Footnote: 5 With regard to appeals from disciplinary action taken pursuant to the procedures set out in the preceding footnote, the manual provides:
All career service employees, both full-time and temporary, are granted the
right to appeal. Within ten (10) days after the effective date of disciplinary
action, the employee may file a written appeal to the Personnel Review
Board. Procedures for handling the appeal shall comply with those
presented in the description of the Grievance System.
The Personnel Review Board consists of three members, one appointed by the
Employee Advisory Council, one appointed by the Mayor, and one appointed by the
Parkersburg Chamber of Commerce. The manual states:
Any employee desiring to appeal a disciplinary action or any unresolved
grievance to the Personnel Review Board, shall state in writing a brief but
concise description of the disciplinary action or subject matter of the
grievance; actions taken in response thereto as provided in the personnel
management system and the result thereof; and written reasons why the
employee believes that the action taken in regard to him or her was
. . .
The mayor retains the authority to make the final decision regarding
resolution of the appeal.
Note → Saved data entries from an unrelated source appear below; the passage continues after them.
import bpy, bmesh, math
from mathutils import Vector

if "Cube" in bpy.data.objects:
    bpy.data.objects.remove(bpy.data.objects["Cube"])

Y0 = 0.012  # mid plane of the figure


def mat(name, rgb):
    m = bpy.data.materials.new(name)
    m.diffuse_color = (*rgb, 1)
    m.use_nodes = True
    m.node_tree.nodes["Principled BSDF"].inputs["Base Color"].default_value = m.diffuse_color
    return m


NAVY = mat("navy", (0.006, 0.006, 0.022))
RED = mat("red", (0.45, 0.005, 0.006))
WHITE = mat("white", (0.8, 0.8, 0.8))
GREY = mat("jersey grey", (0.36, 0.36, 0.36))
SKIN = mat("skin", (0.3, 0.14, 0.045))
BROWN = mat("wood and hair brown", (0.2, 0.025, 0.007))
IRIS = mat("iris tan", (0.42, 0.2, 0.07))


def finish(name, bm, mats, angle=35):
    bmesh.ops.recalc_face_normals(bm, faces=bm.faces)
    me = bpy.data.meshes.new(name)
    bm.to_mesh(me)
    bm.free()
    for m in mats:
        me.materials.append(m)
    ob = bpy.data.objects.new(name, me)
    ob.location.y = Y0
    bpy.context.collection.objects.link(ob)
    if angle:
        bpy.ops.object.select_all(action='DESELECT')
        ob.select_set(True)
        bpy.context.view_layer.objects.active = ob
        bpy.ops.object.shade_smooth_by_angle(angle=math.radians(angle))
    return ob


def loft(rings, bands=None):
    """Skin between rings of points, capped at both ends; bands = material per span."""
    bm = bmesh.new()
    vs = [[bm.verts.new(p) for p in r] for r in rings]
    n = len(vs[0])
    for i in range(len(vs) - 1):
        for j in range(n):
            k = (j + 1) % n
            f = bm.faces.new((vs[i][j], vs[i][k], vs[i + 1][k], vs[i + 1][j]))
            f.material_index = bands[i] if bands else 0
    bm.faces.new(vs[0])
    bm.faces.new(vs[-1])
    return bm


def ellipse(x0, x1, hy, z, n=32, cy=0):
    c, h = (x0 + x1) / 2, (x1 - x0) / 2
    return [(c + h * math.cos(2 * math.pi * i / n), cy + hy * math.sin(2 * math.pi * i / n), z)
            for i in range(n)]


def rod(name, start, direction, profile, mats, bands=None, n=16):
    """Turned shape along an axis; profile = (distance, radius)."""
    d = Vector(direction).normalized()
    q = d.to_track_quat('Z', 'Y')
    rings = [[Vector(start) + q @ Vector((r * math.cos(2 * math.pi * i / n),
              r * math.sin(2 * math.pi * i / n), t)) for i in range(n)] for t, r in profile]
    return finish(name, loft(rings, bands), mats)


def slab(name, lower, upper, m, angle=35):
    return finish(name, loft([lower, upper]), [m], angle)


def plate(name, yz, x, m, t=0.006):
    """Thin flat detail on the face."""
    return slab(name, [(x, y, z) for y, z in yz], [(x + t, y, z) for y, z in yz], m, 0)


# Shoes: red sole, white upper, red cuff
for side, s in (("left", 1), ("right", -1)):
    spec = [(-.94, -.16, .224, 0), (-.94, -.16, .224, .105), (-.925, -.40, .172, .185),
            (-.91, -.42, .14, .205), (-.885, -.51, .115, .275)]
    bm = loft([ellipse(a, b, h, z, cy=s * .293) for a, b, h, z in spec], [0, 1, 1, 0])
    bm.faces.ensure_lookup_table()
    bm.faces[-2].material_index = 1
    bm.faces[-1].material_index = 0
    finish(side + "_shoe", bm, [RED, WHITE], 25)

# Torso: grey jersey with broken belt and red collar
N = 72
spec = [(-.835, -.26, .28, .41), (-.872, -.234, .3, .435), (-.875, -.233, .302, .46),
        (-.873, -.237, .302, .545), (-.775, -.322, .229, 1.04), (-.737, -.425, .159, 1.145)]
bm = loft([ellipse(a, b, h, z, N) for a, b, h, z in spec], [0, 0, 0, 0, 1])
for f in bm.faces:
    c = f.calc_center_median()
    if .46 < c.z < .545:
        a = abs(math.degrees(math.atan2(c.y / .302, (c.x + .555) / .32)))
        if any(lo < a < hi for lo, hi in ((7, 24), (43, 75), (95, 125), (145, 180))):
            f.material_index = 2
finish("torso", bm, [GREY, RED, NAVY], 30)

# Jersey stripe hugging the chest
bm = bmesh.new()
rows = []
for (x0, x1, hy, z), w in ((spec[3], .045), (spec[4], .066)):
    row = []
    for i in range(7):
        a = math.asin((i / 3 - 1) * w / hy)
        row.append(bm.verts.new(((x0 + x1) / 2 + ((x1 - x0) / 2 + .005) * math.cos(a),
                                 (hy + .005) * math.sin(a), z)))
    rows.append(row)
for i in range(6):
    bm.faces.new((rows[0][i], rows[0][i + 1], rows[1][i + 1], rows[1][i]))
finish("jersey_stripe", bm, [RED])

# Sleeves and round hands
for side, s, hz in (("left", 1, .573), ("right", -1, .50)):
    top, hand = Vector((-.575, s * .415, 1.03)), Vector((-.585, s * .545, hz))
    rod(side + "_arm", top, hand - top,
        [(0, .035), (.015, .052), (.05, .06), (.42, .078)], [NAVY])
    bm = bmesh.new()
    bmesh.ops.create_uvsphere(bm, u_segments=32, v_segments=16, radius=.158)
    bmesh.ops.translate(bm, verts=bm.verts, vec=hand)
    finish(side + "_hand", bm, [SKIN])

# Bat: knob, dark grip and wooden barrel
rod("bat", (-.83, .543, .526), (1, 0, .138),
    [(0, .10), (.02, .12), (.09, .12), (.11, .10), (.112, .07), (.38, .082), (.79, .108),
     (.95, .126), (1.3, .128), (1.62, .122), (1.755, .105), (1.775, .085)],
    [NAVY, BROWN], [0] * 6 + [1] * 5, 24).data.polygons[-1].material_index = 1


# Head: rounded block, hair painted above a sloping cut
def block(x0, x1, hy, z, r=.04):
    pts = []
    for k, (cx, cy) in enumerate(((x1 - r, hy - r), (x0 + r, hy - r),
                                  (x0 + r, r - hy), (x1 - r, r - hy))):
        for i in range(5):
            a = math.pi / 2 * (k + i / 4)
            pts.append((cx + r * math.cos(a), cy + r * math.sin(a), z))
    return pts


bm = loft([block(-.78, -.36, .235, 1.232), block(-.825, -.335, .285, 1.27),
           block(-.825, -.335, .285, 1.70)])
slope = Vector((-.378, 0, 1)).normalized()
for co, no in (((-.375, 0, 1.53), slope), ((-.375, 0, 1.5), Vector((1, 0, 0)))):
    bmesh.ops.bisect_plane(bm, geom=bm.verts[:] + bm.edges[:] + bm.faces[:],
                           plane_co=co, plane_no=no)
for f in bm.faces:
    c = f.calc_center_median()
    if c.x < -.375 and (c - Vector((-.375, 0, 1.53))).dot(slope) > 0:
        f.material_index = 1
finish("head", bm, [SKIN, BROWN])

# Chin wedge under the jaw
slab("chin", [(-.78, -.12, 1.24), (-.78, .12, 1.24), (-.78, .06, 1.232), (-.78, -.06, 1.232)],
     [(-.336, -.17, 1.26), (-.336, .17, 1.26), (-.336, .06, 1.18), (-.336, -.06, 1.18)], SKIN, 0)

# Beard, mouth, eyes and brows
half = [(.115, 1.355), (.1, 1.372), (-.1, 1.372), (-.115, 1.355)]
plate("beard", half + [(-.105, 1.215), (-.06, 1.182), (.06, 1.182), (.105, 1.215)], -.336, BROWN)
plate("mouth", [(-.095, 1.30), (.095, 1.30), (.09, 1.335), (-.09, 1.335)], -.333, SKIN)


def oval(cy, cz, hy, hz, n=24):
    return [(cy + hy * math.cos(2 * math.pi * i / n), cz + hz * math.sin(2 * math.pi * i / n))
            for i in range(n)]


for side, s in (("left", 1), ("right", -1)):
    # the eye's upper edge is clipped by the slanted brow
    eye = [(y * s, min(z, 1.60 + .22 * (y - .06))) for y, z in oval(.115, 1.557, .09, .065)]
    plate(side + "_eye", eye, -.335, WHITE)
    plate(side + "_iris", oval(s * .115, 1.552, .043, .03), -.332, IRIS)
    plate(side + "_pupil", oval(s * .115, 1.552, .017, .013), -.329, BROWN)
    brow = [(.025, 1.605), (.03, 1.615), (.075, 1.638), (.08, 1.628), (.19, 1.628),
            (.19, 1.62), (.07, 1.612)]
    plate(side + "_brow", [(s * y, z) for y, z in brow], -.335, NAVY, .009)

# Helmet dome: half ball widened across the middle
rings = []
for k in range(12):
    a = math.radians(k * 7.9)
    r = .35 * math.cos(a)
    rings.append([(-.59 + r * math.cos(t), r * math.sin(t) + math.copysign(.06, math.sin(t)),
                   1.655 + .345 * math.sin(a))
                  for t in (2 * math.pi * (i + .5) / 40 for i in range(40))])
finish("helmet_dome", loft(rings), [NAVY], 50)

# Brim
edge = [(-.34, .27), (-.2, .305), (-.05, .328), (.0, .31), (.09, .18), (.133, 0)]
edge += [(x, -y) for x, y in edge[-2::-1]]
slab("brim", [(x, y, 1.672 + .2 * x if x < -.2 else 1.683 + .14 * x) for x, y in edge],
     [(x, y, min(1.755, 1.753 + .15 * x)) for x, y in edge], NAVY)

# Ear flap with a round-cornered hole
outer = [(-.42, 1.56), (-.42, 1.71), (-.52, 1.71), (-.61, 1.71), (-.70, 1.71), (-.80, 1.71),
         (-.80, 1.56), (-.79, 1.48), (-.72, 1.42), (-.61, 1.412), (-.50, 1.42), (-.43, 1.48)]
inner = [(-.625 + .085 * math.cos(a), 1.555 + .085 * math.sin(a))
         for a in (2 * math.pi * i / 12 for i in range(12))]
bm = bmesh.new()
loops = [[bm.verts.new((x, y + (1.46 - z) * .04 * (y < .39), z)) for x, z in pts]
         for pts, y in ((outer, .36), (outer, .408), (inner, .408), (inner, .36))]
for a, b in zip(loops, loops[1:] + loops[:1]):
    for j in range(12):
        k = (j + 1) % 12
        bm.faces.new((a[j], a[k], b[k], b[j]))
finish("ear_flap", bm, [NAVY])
Within five (5) working days after receiving the
report the mayor shall by written notice inform the Chairperson of the
Board and the employee of that decision.